Long story short, hubby took Little One to a dermatologist this past Thursday to have a look. Well, she did more than have look. She treated the “bumps” with something called Canthacur, a chemical compound secreted by many species of blister beetles. It’s often referred to as beetle juice.
When I got home from camp, hubby handed me a piece of paper with care instructions and told me the “medicine” had to be washed off with soap and warm water at 6 pm so it would stop the reaction.
After dinner, I took Little One to the bathroom to remove the scotch/medical tape the doctor had applied all over her and put her in the tub to wash her off and then give her a bath.
This part is hard to write and even harder to remember…
You know, how they say, I don’t know who “they” is, but they say, that if you rip a bandaid of fast it’ll hurt less. So with this philosophy in mind I gently loosened a corner of tape on Little One’s chest and ripped. Well, the screaming and crying that followed stopped me in my tracks.
What I didn’t realize until just then was the fact that the bumps had already started blistering and when I tore the tape off I took skin with it. My poor baby was hysterical.
From that point on it was slow going and I had to very gently remove the rest of the tape. (Speaking to a friend later on whose daughter had the same issue made me wonder why they put the tape on in the first place, as her doctor hadn’t done that.)
The worst was yet to come. After about 20 minutes or so and many, many tears, I stood Little One in the shower and let the water run warm out of the faucet. Now, remember, most of the bumps had blistered already and some were open but I still had to clean them up with SOAP and water.
Let’s just say, I won’t forget her piercing screams anytime soon. Middle came running because she thought something had happened. No, nothing did, only mommy causing her baby unspeakable pain. She cried so hard that it made her throw up in the tub.
Once I rinsed off all the soap and the tub, Little One had calmed down enough for a short warm bath.
After that I dried her off and bandaged her up. Very slowly, very carefully. A tab of bacitracin, a waterproof bandaid. Rinse and repeat. About 20 times.
Now, 4 days later, the “booboos” look a lot better but each night we go through the same dance. I will only remove the bandaids that are coming loose and then clean those.
It’s exhausting!!! And in hindsight, I wish, I would have just left it alone and kept them covered with bandaids so she wouldn’t spread the virus.
One of Little One’s counselors told me about Lemon Myrtle as an alternative treatment and I want to look into that in case the doctor missed some spots or the treatment didn’t work the first time. Yeah, that can happen. Believe me when I say that I will not put her through this again – ever!!!

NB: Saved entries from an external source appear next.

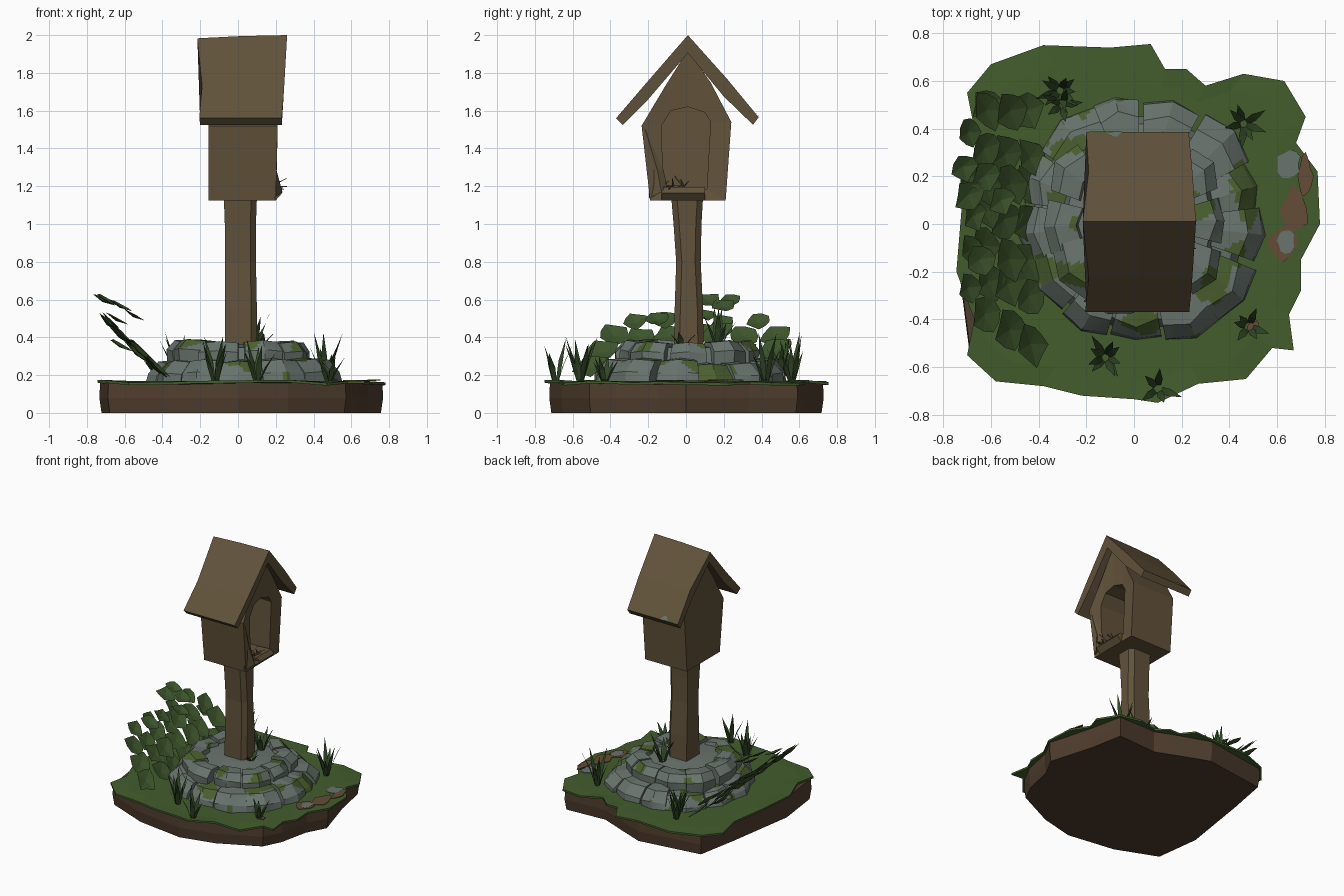
import bpy, bmesh, math, random
from mathutils import Vector, noise

if "Cube" in bpy.data.objects:
    bpy.data.objects.remove(bpy.data.objects["Cube"])

random.seed(4)
U = random.uniform


def mat(name, r, g, b):
    m = bpy.data.materials.new(name)
    m.diffuse_color = (r, g, b, 1)
    m.use_nodes = True
    m.node_tree.nodes["Principled BSDF"].inputs["Base Color"].default_value = m.diffuse_color
    return m


WOOD = mat("weathered wood", .122, .086, .044)
SOIL = mat("dark soil", .078, .047, .027)
GRASS = mat("grass green", .056, .108, .026)
MOSS = mat("moss green", .068, .115, .028)
STONE = mat("grey stone", .140, .175, .155)
DIRT = mat("red brown dirt", .13, .072, .037)
BLADE = mat("blade green", .030, .062, .018)
LEAF = mat("bush leaf green", .046, .090, .024)


def make(name, verts, faces, *mats, fix=True):
    me = bpy.data.meshes.new(name)
    me.from_pydata([tuple(v) for v in verts], [], faces)
    for m in mats:
        me.materials.append(m)
    if fix:
        bm = bmesh.new()
        bm.from_mesh(me)
        bmesh.ops.recalc_face_normals(bm, faces=bm.faces)
        bm.to_mesh(me)
        bm.free()
    ob = bpy.data.objects.new(name, me)
    bpy.context.collection.objects.link(ob)
    return ob


def loft(name, rings, *mats):
    """Skin equal-length closed rings and cap both ends."""
    n = len(rings[0])
    verts = [v for r in rings for v in r]
    faces = [(k * n + i, k * n + (i + 1) % n, (k + 1) * n + (i + 1) % n, (k + 1) * n + i)
             for k in range(len(rings) - 1) for i in range(n)]
    faces += [tuple(range(n)), tuple(range((len(rings) - 1) * n, len(rings) * n))]
    return make(name, verts, faces, *mats)


# ground: soil slab and ragged grass lid
outline = [(.78, 0), (.77, .22), (.68, .34), (.72, .45), (.63, .6), (.46, .63), (.3, .58),
           (.22, .65), (.13, .65), (.07, .755), (-.1, .74), (-.38, .75), (-.6, .67), (-.7, .55),
           (-.66, .35), (-.72, .1), (-.745, -.2), (-.67, -.4), (-.7, -.55), (-.58, -.66),
           (-.38, -.68), (-.22, -.72), (0, -.735), (.1, -.75), (.27, -.67), (.47, -.65),
           (.58, -.52), (.67, -.53), (.65, -.38), (.7, -.28), (.7, -.15)]
coarse = outline[::2]
loft("soil_base", [[(x * s, y * s, z) for x, y in coarse]
                   for s, z in ((.97, 0), (.985, .08), (.98, .158))], SOIL)
rim = [.165 + U(-.008, .012) for _ in outline]
loft("grass_top", [[(x, y, h - .014) for (x, y), h in zip(outline, rim)],
                   [(x, y, h) for (x, y), h in zip(outline, rim)],
                   [(x * .88, y * .88, .168) for x, y in outline]], GRASS)


def blob(name, x, y, z, rx, ry, m):
    """Thin ragged painted patch."""
    pts = []
    for i in range(12):
        a, k = i * math.tau / 12, U(.75, 1.15)
        pts.append((x + rx * k * math.cos(a), y + ry * k * math.sin(a)))
    loft(name, [[(px, py, z) for px, py in pts], [(px, py, z + .004) for px, py in pts]], m)


for i, (x, y, rx, ry, m) in enumerate((
        (.65, .25, .05, .06, STONE), (.67, .06, .06, .10, DIRT), (.63, -.08, .07, .07, DIRT),
        (.635, -.07, .04, .05, STONE), (.72, .2, .03, .09, DIRT), (.5, -.43, .03, .025, DIRT))):
    blob("ground_patch_%d" % i, x, y, .1675 + .001 * i, rx, ry, m)


# two tiers of stones, mossy where the noise rule says so
def stone_ring(name, count, cx, cy, profile, power, phase):
    verts, faces = [], []
    n = len(profile)
    for i in range(count):
        a0 = phase + i * math.tau / count + U(-.08, .05)
        a1 = phase + (i + 1) * math.tau / count + U(-.08, .02)
        lift, push, base = U(-.015, .012), U(-.02, .015), len(verts)
        for a, tuck in ((a0, -.014), ((a0 + a1) / 2, .008), (a1, -.014)):
            c, s = math.cos(a), math.sin(a)
            k = (abs(c) ** power + abs(s) ** power) ** (-1 / power)
            for j, (r, z) in enumerate(profile):
                rr = r * k + push + tuck + U(-.008, .008)
                verts.append((cx + rr * c, cy + rr * s, z + (lift + tuck * .4 if j > 1 else 0)))
        for k in (0, n):
            faces += [(base + k + j, base + k + (j + 1) % n, base + k + n + (j + 1) % n,
                       base + k + n + j) for j in range(n)]
        faces += [tuple(base + j for j in range(n)), tuple(base + 2 * n + j for j in range(n))]
    ob = make(name, verts, faces, STONE, MOSS)
    bm = bmesh.new()
    bm.from_mesh(ob.data)
    bmesh.ops.subdivide_edges(bm, edges=bm.edges[:], cuts=5, use_grid_fill=True)
    for f in bm.faces:
        p = f.calc_center_median()
        f.material_index = int(noise.noise(Vector((p.x, p.y, p.z * .8)) * 7) > .27 and f.normal.z > .2)
    bm.to_mesh(ob.data)
    bm.free()


stone_ring("lower_stones", 13, .03, .01,
           [(.28, .15), (.515, .15), (.505, .205), (.445, .27), (.30, .28)], 2.2, .1)
stone_ring("upper_stones", 10, .015, .01,
           [(.2, .22), (.375, .22), (.38, .33), (.335, .38), (.25, .378)], 2.5, .35)
loft("stone_core", [[(.02 + r * math.cos(i * math.tau / 14), .01 + r * math.sin(i * math.tau / 14), z)
                     for i in range(14)] for r, z in ((.46, .15), (.42, .24), (.33, .26), (.31, .345),
                                                      (.12, .365))], STONE)
for i, (x, y) in enumerate(((.2, .22), (-.2, .2), (.22, -.14))):
    blob("moss_patch_%d" % i, x, y, .352, .05, .04, MOSS)

# post: chamfered beam with a slight bend
rings = []
for z, x0, x1, y0, y1 in ((.25, -.07, .10, -.065, .095), (.55, -.07, .10, -.06, .09),
                          (.8, -.068, .095, -.052, .078), (1.0, -.07, .095, -.066, .082),
                          (1.14, -.075, .10, -.078, .09)):
    c = .03
    rings.append([(x0, y0, z), (x1 - c, y0, z), (x1, y0 + c, z), (x1, y1 - c, z),
                  (x1 - c, y1, z), (x0, y1, z)])
loft("post", rings, WOOD)

# house: gabled box with a deep arched opening on the +x side
wall = [(-.19, 1.125), (.21, 1.125), (.24, 1.54), (.13, 1.75), (.01, 1.92), (-.11, 1.73), (-.235, 1.52)]
hole = [(-.12, 1.19), (.11, 1.185), (.13, 1.54), (.10, 1.59), (.01, 1.62), (-.08, 1.60), (-.13, 1.52)]
n = len(wall)
front_x = [.20, .20, .205, .2, .2, .2, .21]
loops = [[(-.155, y, z) for y, z in wall],
         [(x, y, z) for x, (y, z) in zip(front_x, wall)],
         [(.192, y, z) for y, z in hole],
         [(-.06, y, z) for y, z in hole]]
loft("birdhouse_box", loops, WOOD)
# split corner board and sill
loft("broken_board", [[(.19, -.195, 1.135), (.235, -.13, 1.17), (.19, -.1, 1.2)],
                      [(.19, -.20, 1.3), (.205, -.15, 1.28), (.19, -.12, 1.29)],
                      [(.2, -.225, 1.5), (.21, -.215, 1.5), (.2, -.2, 1.5)]], WOOD)
loft("sill", [[(x, y, z) for x, z in ((.1, 1.13), (.20, 1.125), (.235, 1.165), (.21, 1.195), (.1, 1.19))]
              for y in (-.13, .10)], WOOD)

# roof: bent chevron, drawn in at the middle of each slope
chev = [(-.37, 1.56), (-.22, 1.735), (.01, 1.995), (.22, 1.765), (.385, 1.565),
        (.355, 1.525), (.2, 1.675), (.01, 1.905), (-.2, 1.66), (-.335, 1.525)]
left = [-.205, -.19, -.215, -.19, -.2, -.2, -.185, -.205, -.185, -.2]
right = [.232, .245, .26, .245, .23, .23, .24, .25, .24, .232]
loft("roof", [[(x, y, z - (.012 if i == 2 else 0)) for i, (x, (y, z)) in enumerate(zip(left, chev))],
              [(.02, y, z) for y, z in chev],
              [(x, y, z + (.005 if i == 2 else 0)) for i, (x, (y, z)) in enumerate(zip(right, chev))]],
     WOOD)
for i, (x0, x1, m) in enumerate(((-.19, -.08, MOSS), (-.12, -.05, STONE))):
    t = .008 + i * .012
    make("roof_moss_%d" % i, [(x0, .387, 1.567), (x1, .387, 1.567), (x1 - .02, .387 - t, 1.567 + t * 1.3),
                             (x0 + .03, .387 - t, 1.568 + t * 1.3)], [(0, 1, 2, 3)], m)


# thin tapering blades growing out of one point
def tuft(name, x, y, z, h, count, spread, m, w=.016):
    verts, faces = [], []
    for i in range(count):
        a = i * math.tau / count + U(-.4, .4)
        d = Vector((math.cos(a), math.sin(a), 0))
        s = Vector((-d.y, d.x, 0)) * w
        k, hh = spread * U(.5, 1.1), h * U(.55, 1)
        p = Vector((x, y, z)) + d * .012
        q = p + d * k * .4 + Vector((0, 0, hh * .5))
        t = p + d * k + Vector((0, 0, hh))
        b = len(verts)
        verts += [p - s * .7, p + s * .7, q + s, q - s, t]
        faces += [(b, b + 1, b + 2, b + 3), (b + 3, b + 2, b + 4)]
    make(name, verts, faces, m, fix=False)


for i, (x, y, z, h, c) in enumerate((
        (-.31, .56, .16, .28, 9), (-.12, -.56, .16, .25, 9), (.46, .42, .16, .28, 7),
        (.08, .17, .34, .23, 7), (.48, -.43, .16, .16, 6), (.1, -.69, .16, .26, 5),
        (-.3, .5, .2, .2, 5), (.12, -.02, .35, .12, 4))):
    tuft("grass_tuft_%d" % i, x, y, z, h, c, .09, BLADE)

# nest twigs poking from the opening
for i in range(10):
    p = Vector((.17, -.07 + U(-.05, .06), 1.195))
    q = p + Vector((U(.02, .09), U(-.05, .05), U(-.02, .07)))
    o = Vector((0, .006, .004))
    loft("nest_twig_%d" % i, [[p - o, p + o, p + Vector((.008, 0, .01))],
                              [q - o * .3, q + o * .3, q + Vector((.002, 0, .003))]], WOOD)
blob("nest", .13, -.06, 1.2, .05, .06, SOIL)


# bush: leaning sheets of ragged leaf clusters
def leaf_cluster(verts, faces, x, y, z, slope, r):
    """Ragged fan lying in a sheet that climbs toward -x."""
    up = Vector((-math.cos(slope), U(-.2, .2), math.sin(slope))).normalized()
    side = Vector((U(-.15, .15), 1, U(-.15, .15))).normalized()
    b, m = len(verts), 9
    verts.append(Vector((x, y, z)) + up.cross(side) * .015)
    for i in range(m):
        a = i * math.tau / m
        k = r * (U(.95, 1.2) if i % 2 else U(.75, .95))
        verts.append(Vector((x, y, z)) + up * k * math.sin(a) + side * k * math.cos(a))
    faces.extend((b, b + 1 + i, b + 1 + (i + 1) % m) for i in range(m))


verts, faces = [], []
for t, count, y0, y1, r in ((.05, 7, -.48, .45, .085), (.33, 7, -.42, .46, .09),
                            (.62, 7, -.36, .46, .085), (.84, 5, -.28, .38, .065)):
    for i in range(count):
        y = y0 + (y1 - y0) * i / (count - 1) + U(-.03, .03)
        leaf_cluster(verts, faces, -.42 - .31 * t + U(-.015, .015), y,
                     .22 + .31 * t + U(-.015, .015), .75, r)
for x, y, z, r in ((-.55, .1, .52, .06), (-.62, .2, .57, .07), (-.69, .12, .6, .07), (-.71, .24, .6, .06),
                   (-.62, .5, .36, .07), (-.64, -.15, .5, .07)):
    leaf_cluster(verts, faces, x, y, z, .5, r)
make("bush_leaves", verts, faces, LEAF, fix=False)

Have you heard of Molluscum Contagiosum? Do you know any alternative treatments? Leave a comment if you have anything at all to share relating to this.
I hope, that none of your children will have to deal with this. And if they do, maybe look for an alternative treatment to this.